Hurricane Sandy pounded the Bahamas with battering winds and rain on Friday, sweeping over the island chain after killing 21 people across the Caribbean and posing a menacing threat to the U.S. East Coast.
Forecasters warned the late-season storm is expected to combine with a polar air mass near the United States next week, potentially producing a highly unusual and potent storm that could wreak havoc along the U.S. East Coast.
Late Thursday, Sandy weakened to a Category 1 storm as it tore though sparsely populated low-lying southeastern islands in the Bahamas, knocking out power and blowing off rooftops of some homes.
Sandy's torrential rains and heavy winds were blamed for the deaths of 21 people. The Cuban government said on Thursday night that 11 people died when the storm barreled across the island, most killed by falling trees or in building collapses in Santiago de Cuba province and neighboring Guantanamo province.
Haiti's civil protection office said nine people died even though the country did not suffer a direct hit from Sandy, and one person was killed by falling rocks in Jamaica when the storm struck there on Wednesday.
The Cuban deaths were an unusually high number for the communist island which prides itself on protecting its people from storms by ordering mass evacuations.
Winds and rains generated by Sandy were also being felt in south Florida.
Early Friday, the U.S. National Hurricane Center said Sandy was about 55 miles (90 km) southeast of Great Abaco Island in the Bahamas and packing maximum sustained winds of 85 miles per hour (140 km per hour).
Sandy is forecast to remain a Category 1 hurricane as it continues to move over the Bahamas on Friday, sending swirling rains and winds across several hundred miles.
In the Bahamas, government officials warned residents to stay indoors until the storm passed. There were no immediate reports of casualties or serious injuries.
On Long Island, in the southeast corner of the Bahamas island chain, Joel Friese, general manager of the Stella Maris Resort, said Sandy was fierce as it cut across the island on Thursday.
"It was way stronger than we expected," he said by telephone. "There are lots of downed trees and partial to heavy roof damage on some of the buildings."
The Bahamas Electricity Corporation, which supplies power to most of the Bahamas, said Sandy had caused power outages on several islands.

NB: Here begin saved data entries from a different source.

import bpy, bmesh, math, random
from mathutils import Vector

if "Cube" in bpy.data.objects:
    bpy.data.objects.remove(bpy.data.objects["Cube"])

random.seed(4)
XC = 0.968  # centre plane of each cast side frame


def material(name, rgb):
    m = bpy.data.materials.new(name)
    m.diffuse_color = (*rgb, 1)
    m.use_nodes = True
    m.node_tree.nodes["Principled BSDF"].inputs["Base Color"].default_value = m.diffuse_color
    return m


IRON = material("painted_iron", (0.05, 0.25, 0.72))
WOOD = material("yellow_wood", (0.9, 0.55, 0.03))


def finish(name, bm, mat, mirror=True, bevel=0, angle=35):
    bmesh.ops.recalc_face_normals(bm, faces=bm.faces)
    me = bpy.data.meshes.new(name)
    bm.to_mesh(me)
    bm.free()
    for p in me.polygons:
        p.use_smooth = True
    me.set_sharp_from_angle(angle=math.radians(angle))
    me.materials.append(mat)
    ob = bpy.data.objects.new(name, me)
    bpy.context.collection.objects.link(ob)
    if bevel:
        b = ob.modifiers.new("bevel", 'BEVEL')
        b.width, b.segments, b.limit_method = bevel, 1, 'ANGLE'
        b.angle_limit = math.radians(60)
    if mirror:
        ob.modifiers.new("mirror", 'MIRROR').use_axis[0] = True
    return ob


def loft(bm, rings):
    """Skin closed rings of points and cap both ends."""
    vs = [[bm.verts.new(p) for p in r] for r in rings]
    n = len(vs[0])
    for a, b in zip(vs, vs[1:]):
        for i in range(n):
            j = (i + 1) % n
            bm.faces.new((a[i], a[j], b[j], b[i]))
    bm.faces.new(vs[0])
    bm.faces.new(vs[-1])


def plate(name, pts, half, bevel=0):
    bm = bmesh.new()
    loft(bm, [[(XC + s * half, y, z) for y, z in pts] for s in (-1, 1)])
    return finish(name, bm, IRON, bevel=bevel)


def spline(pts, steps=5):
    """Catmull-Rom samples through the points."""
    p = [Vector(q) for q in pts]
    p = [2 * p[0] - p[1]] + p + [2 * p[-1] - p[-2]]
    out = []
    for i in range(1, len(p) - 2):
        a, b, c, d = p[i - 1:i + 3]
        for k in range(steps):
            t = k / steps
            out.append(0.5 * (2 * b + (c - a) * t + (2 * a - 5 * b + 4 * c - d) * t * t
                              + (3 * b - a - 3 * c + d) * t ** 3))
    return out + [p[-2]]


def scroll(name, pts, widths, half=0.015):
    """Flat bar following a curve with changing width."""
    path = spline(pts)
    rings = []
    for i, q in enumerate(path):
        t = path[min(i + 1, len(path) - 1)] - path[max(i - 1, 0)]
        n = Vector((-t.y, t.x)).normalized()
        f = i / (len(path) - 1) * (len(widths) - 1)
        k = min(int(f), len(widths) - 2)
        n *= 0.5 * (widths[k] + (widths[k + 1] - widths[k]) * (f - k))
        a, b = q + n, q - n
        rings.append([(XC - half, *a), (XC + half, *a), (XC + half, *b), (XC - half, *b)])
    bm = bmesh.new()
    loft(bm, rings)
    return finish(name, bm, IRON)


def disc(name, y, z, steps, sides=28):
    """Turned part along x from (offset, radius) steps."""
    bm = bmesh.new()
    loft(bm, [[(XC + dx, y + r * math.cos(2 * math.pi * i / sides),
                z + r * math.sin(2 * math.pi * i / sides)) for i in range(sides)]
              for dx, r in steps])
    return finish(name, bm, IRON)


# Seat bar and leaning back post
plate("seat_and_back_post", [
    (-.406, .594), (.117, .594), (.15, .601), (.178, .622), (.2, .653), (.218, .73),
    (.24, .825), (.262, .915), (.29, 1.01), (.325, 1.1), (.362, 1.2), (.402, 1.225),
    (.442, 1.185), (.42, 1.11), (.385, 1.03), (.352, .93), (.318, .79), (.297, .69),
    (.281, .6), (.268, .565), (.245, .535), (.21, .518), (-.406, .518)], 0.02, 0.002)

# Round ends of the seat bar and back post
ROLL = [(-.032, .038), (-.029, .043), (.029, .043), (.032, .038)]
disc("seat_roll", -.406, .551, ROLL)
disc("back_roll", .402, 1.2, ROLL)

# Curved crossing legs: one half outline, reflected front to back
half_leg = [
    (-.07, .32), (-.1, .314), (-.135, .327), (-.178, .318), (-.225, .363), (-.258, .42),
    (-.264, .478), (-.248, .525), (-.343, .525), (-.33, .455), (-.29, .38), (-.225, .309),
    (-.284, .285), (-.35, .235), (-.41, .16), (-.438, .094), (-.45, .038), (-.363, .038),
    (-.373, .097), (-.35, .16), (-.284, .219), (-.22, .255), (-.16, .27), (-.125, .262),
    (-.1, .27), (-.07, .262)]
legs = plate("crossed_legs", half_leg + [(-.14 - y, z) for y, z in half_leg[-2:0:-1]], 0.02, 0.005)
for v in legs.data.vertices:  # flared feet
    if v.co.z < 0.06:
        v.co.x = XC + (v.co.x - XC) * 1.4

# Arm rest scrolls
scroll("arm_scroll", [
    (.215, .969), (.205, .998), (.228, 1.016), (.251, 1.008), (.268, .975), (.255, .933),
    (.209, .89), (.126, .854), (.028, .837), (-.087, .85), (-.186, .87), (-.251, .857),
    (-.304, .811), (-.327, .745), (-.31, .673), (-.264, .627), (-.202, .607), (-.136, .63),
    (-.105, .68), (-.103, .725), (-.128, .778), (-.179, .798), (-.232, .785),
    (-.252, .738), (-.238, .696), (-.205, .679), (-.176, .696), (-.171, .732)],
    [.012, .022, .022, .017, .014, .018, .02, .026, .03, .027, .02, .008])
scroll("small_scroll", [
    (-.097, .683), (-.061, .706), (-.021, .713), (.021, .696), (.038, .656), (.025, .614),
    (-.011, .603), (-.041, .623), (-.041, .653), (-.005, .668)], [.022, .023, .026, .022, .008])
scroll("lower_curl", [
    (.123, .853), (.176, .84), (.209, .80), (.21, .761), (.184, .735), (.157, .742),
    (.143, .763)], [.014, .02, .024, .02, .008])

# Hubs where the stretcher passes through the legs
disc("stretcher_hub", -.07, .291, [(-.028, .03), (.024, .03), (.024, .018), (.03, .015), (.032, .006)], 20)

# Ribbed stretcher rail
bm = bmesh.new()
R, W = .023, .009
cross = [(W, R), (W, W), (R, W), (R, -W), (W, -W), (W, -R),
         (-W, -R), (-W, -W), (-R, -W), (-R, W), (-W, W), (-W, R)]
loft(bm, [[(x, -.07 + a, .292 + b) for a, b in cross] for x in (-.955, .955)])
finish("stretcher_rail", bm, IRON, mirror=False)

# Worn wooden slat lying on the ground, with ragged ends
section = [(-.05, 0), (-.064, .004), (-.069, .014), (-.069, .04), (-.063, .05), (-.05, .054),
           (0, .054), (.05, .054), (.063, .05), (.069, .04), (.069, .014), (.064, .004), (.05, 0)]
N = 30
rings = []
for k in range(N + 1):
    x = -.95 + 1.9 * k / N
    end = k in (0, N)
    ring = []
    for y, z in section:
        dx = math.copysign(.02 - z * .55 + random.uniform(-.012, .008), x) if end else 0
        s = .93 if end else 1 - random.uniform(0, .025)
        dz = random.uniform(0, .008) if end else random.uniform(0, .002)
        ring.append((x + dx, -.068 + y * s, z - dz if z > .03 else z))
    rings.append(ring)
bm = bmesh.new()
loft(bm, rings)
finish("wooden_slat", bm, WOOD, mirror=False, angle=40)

Sandy was expected to move past the Bahamas by Friday evening and head north off the U.S. coast.
Forecasters say Sandy is expected to be pulled in by another storm system moving from the west, making it come ashore in the northeastern United States late Monday or early Tuesday and unleashing heavy rains, storm surges and possibly near hurricane-force winds.

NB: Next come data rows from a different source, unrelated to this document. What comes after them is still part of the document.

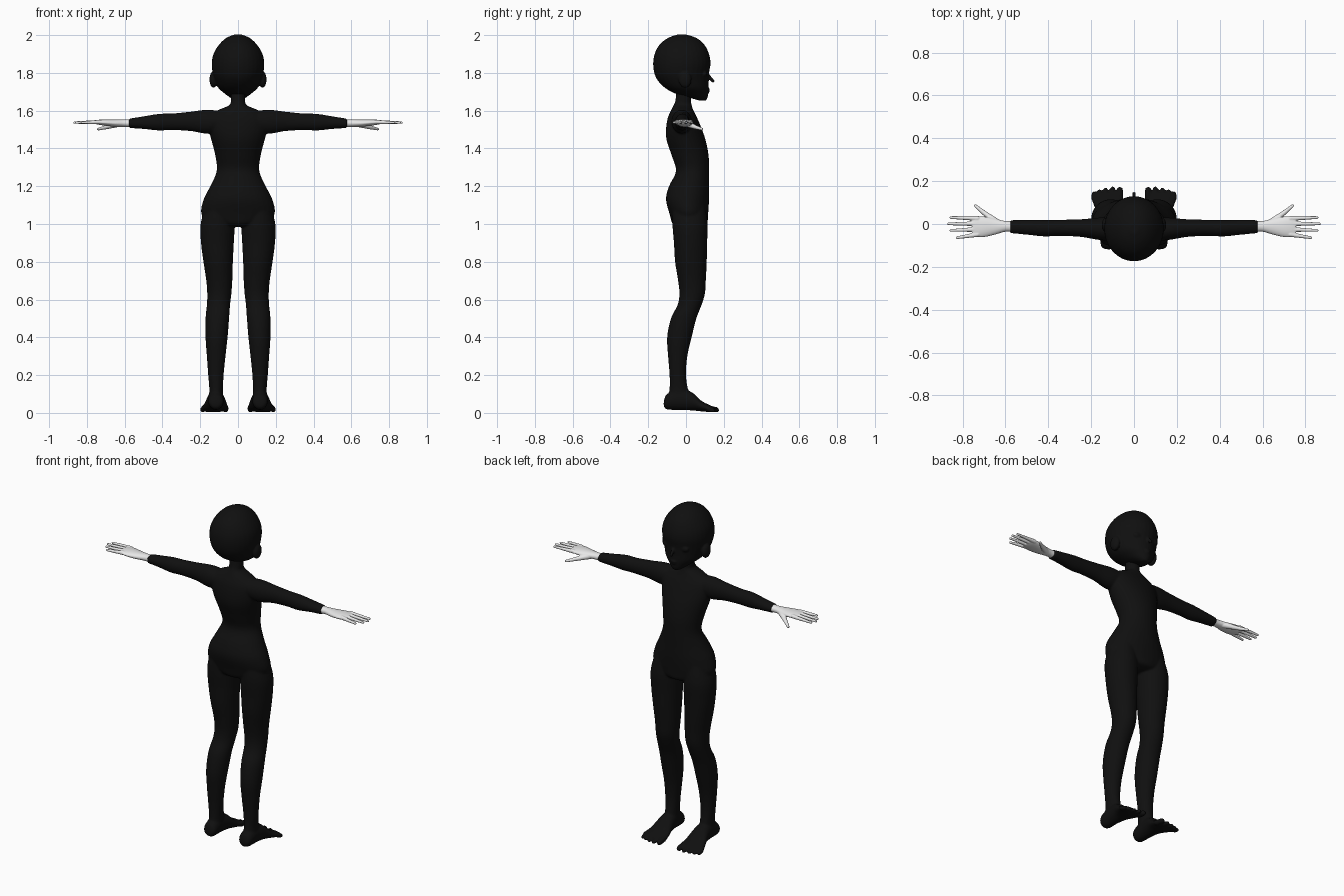
import bpy, bmesh, math
from mathutils import Matrix, Vector

cube = bpy.data.objects.get("Cube")
if cube:
    bpy.data.objects.remove(cube, do_unlink=True)


def material(name, value):
    mat = bpy.data.materials.new(name)
    mat.use_nodes = True
    colour = (value, value, value, 1)
    mat.diffuse_color = colour
    mat.node_tree.nodes["Principled BSDF"].inputs["Base Color"].default_value = colour
    return mat


black = material("suit_black", 0.005)
pale = material("hand_pale_grey", 0.8)


def smooth_rows(rows, steps=4):
    """Catmull-Rom interpolation between measured cross-sections."""
    out = []
    for i in range(len(rows) - 1):
        quad = [rows[max(i - 1, 0)], rows[i], rows[i + 1], rows[min(i + 2, len(rows) - 1)]]
        for k in range(steps):
            t = k / steps
            out.append([b + 0.5 * t * (c - a + t * (2 * a - 5 * b + 4 * c - d + t * (3 * (b - c) + d - a)))
                        for a, b, c, d in zip(*quad)])
    return out + [list(rows[-1])]


def loft(bm, axis, rows, sides=32):
    """Oval rings along an axis; a row is position, low/high of one side axis, low/high of the other."""
    others = [i for i in range(3) if i != axis]
    rings = []
    for pos, a0, a1, b0, b1 in smooth_rows(rows):
        ring = []
        for k in range(sides):
            angle = math.tau * k / sides
            co = Vector()
            co[axis] = pos
            co[others[0]] = (a0 + a1) / 2 + (a1 - a0) / 2 * math.cos(angle)
            co[others[1]] = (b0 + b1) / 2 + (b1 - b0) / 2 * math.sin(angle)
            ring.append(bm.verts.new(co))
        rings.append(ring)
    for low, high in zip(rings, rings[1:]):
        for k in range(sides):
            n = (k + 1) % sides
            bm.faces.new((low[k], low[n], high[n], high[k]))
    bm.faces.new(rings[0])
    bm.faces.new(rings[-1])


def blob(bm, centre, radii):
    bmesh.ops.create_uvsphere(bm, u_segments=20, v_segments=12, radius=1,
                              matrix=Matrix.Translation(centre) @ Matrix.Diagonal((*radii, 1)))


def limb(bm, start, end, r0, r1):
    """Tapered rod with rounded ends."""
    p, q = Vector(start), Vector(end)
    turn = (q - p).to_track_quat('Z', 'Y').to_matrix().to_4x4()
    bmesh.ops.create_cone(bm, cap_ends=True, segments=16, radius1=r0, radius2=r1,
                          depth=(q - p).length, matrix=Matrix.Translation((p + q) / 2) @ turn)
    blob(bm, p, (r0, r0, r0))
    blob(bm, q, (r1, r1, r1))


def mirror_copy(bm):
    made = bmesh.ops.duplicate(bm, geom=bm.verts[:] + bm.edges[:] + bm.faces[:])["geom"]
    verts = [g for g in made if isinstance(g, bmesh.types.BMVert)]
    bmesh.ops.scale(bm, vec=(-1, 1, 1), verts=verts)


def finish(bm, name, mat, voxel, rounds):
    """Fuse overlapping parts into one smooth skin."""
    bmesh.ops.recalc_face_normals(bm, faces=bm.faces[:])
    mesh = bpy.data.meshes.new(name)
    bm.to_mesh(mesh)
    bm.free()
    obj = bpy.data.objects.new(name, mesh)
    bpy.context.collection.objects.link(obj)
    fuse = obj.modifiers.new("fuse", 'REMESH')
    fuse.mode = 'VOXEL'
    fuse.voxel_size = voxel
    relax = obj.modifiers.new("relax", 'SMOOTH')
    relax.iterations = rounds
    bpy.context.view_layer.update()
    skin = bpy.data.meshes.new_from_object(obj.evaluated_get(bpy.context.evaluated_depsgraph_get()))
    obj.modifiers.clear()
    obj.data = skin
    skin.materials.clear()
    skin.materials.append(mat)
    for poly in skin.polygons:
        poly.use_smooth = True
        poly.material_index = 0


# Body: one leg, foot and arm, mirrored, then the torso with neck
bm = bmesh.new()
loft(bm, 2, [
    (1.1, .03, .17, -.07, .1), (1.0, .018, .198, -.072, .115), (.9, .022, .196, -.064, .112),
    (.8, .027, .183, -.058, .11), (.7, .03, .168, -.042, .105), (.63, .035, .163, -.035, .1),
    (.57, .042, .165, -.045, .082), (.5, .047, .172, -.08, .055), (.4, .055, .172, -.1, .03),
    (.3, .066, .165, -.095, .007), (.2, .076, .158, -.087, 0), (.12, .08, .152, -.088, .012),
    (.06, .075, .158, -.1, .03)])
loft(bm, 1, [
    (-.118, .1, .135, .035, .06), (-.1, .078, .155, .018, .1), (-.03, .075, .16, .015, .125),
    (.03, .066, .168, .013, .11), (.08, .054, .185, .008, .065), (.12, .048, .2, .005, .044),
    (.145, .056, .19, .005, .032)])
for x, tip, r in ((.066, .176, .017), (.1, .178, .013), (.133, .172, .012), (.162, .164, .012), (.188, .155, .011)):
    limb(bm, (x, .12, r + .006), (x, tip - r, r), r, r * .9)
loft(bm, 0, [
    (.08, -.08, .03, 1.5, 1.595), (.16, -.075, .03, 1.478, 1.605), (.25, -.06, .022, 1.492, 1.595),
    (.35, -.056, .02, 1.497, 1.585), (.42, -.058, .02, 1.495, 1.583), (.5, -.05, .02, 1.503, 1.57),
    (.577, -.043, .018, 1.508, 1.558)])
mirror_copy(bm)
torso = [
    (.985, .04, -.03, .07), (1.0, .12, -.07, .11), (1.05, .193, -.086, .117), (1.13, .182, -.106, .122),
    (1.2, .147, -.09, .122), (1.28, .113, -.053, .122), (1.36, .12, -.075, .12), (1.44, .14, -.102, .105),
    (1.5, .155, -.106, .085), (1.56, .155, -.097, .06), (1.6, .11, -.08, .04), (1.63, .045, -.065, .03),
    (1.66, .039, -.055, .027), (1.74, .04, -.05, .03)]
loft(bm, 2, [(z, -w, w, y0, y1) for z, w, y0, y1 in torso])
finish(bm, "body", black, .006, 6)

# Head: ears, eyes and brows mirrored, then skull, nose, lips
bm = bmesh.new()
blob(bm, (.13, -.005, 1.765), (.021, .034, .044))
blob(bm, (.055, .097, 1.795), (.03, .016, .019))
limb(bm, (.03, .118, 1.835), (.085, .092, 1.84), .006, .004)
mirror_copy(bm)
skull = [
    (2.003, .02, -.045, .0), (1.985, .062, -.095, .055), (1.95, .1, -.14, .097), (1.9, .13, -.166, .122),
    (1.85, .139, -.174, .13), (1.8, .134, -.168, .122), (1.76, .122, -.15, .12), (1.72, .104, -.11, .12),
    (1.69, .07, -.055, .118), (1.668, .04, .02, .114), (1.654, .018, .07, .106)]
loft(bm, 2, [(z, -w, w, y0, y1) for z, w, y0, y1 in skull])
limb(bm, (0, .112, 1.795), (0, .142, 1.757), .008, .009)
blob(bm, (0, .114, 1.712), (.024, .014, .006))
blob(bm, (0, .112, 1.701), (.02, .014, .006))
finish(bm, "head", black, .005, 4)

# Hands: palm, thumb and four fingers
for side, name in ((1, "left_hand"), (-1, "right_hand")):
    bm = bmesh.new()
    loft(bm, 0, [
        (.56, -.039, .014, 1.511, 1.555), (.6, -.036, .014, 1.514, 1.553), (.65, -.05, .025, 1.515, 1.553),
        (.7, -.061, .035, 1.52, 1.554), (.735, -.061, .036, 1.525, 1.552), (.755, -.055, .03, 1.53, 1.549)])
    limb(bm, (.635, .004, 1.53), (.7, .052, 1.512), .017, .011)
    limb(bm, (.7, .052, 1.512), (.74, .085, 1.502), .011, .007)
    for base, tip_x, tip_y in ((.026, .855, .03), (.001, .866, .001), (-.025, .855, -.03), (-.049, .826, -.064)):
        limb(bm, (.73, base, 1.54), (tip_x, tip_y, 1.537), .0115, .0065)
    bmesh.ops.scale(bm, vec=(side, 1, 1), verts=bm.verts[:])
    finish(bm, name, pale, .003, 3)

Weather trackers say the hardest-hit areas could span anywhere from the coastal Carolinas up to Maine, with New York City and the Boston area potentially in harm's way.
"There are many questions surrounding this hurricane and its forecast, but I find it important to convey that Sandy's impacts will be widespread, no matter the location of landfall," Jeff Masters, a hurricane expert at private forecaster Weather Underground (www.wundergournd.com), wrote in a blog.
He said a landfall by Sandy along the Mid-Atlantic coast could trigger "a billion-dollar disaster."
Amid final preparations for the crucial Nov. 6 presidential election, the storm could hit an area of New England where Hurricane Irene caused severe damage last year.
Unlike Irene, which caused billions of dollars in damage as it battered the Northeast in August last year, Sandy is forecast to be a weaker storm but will be moving slower than Irene, likely bringing more rain and increasing its potential for damage, weather forecasters said.
At $4.3 billion in losses, Irene ranks as one of the 10 costliest hurricanes, adjusted for inflation and excluding federally insured damage, according to the Insurance Information Institute, an industry group.
Sandy is expected to hit the United States during a full moon, increasing the flood potential since tides will be at or near their highest.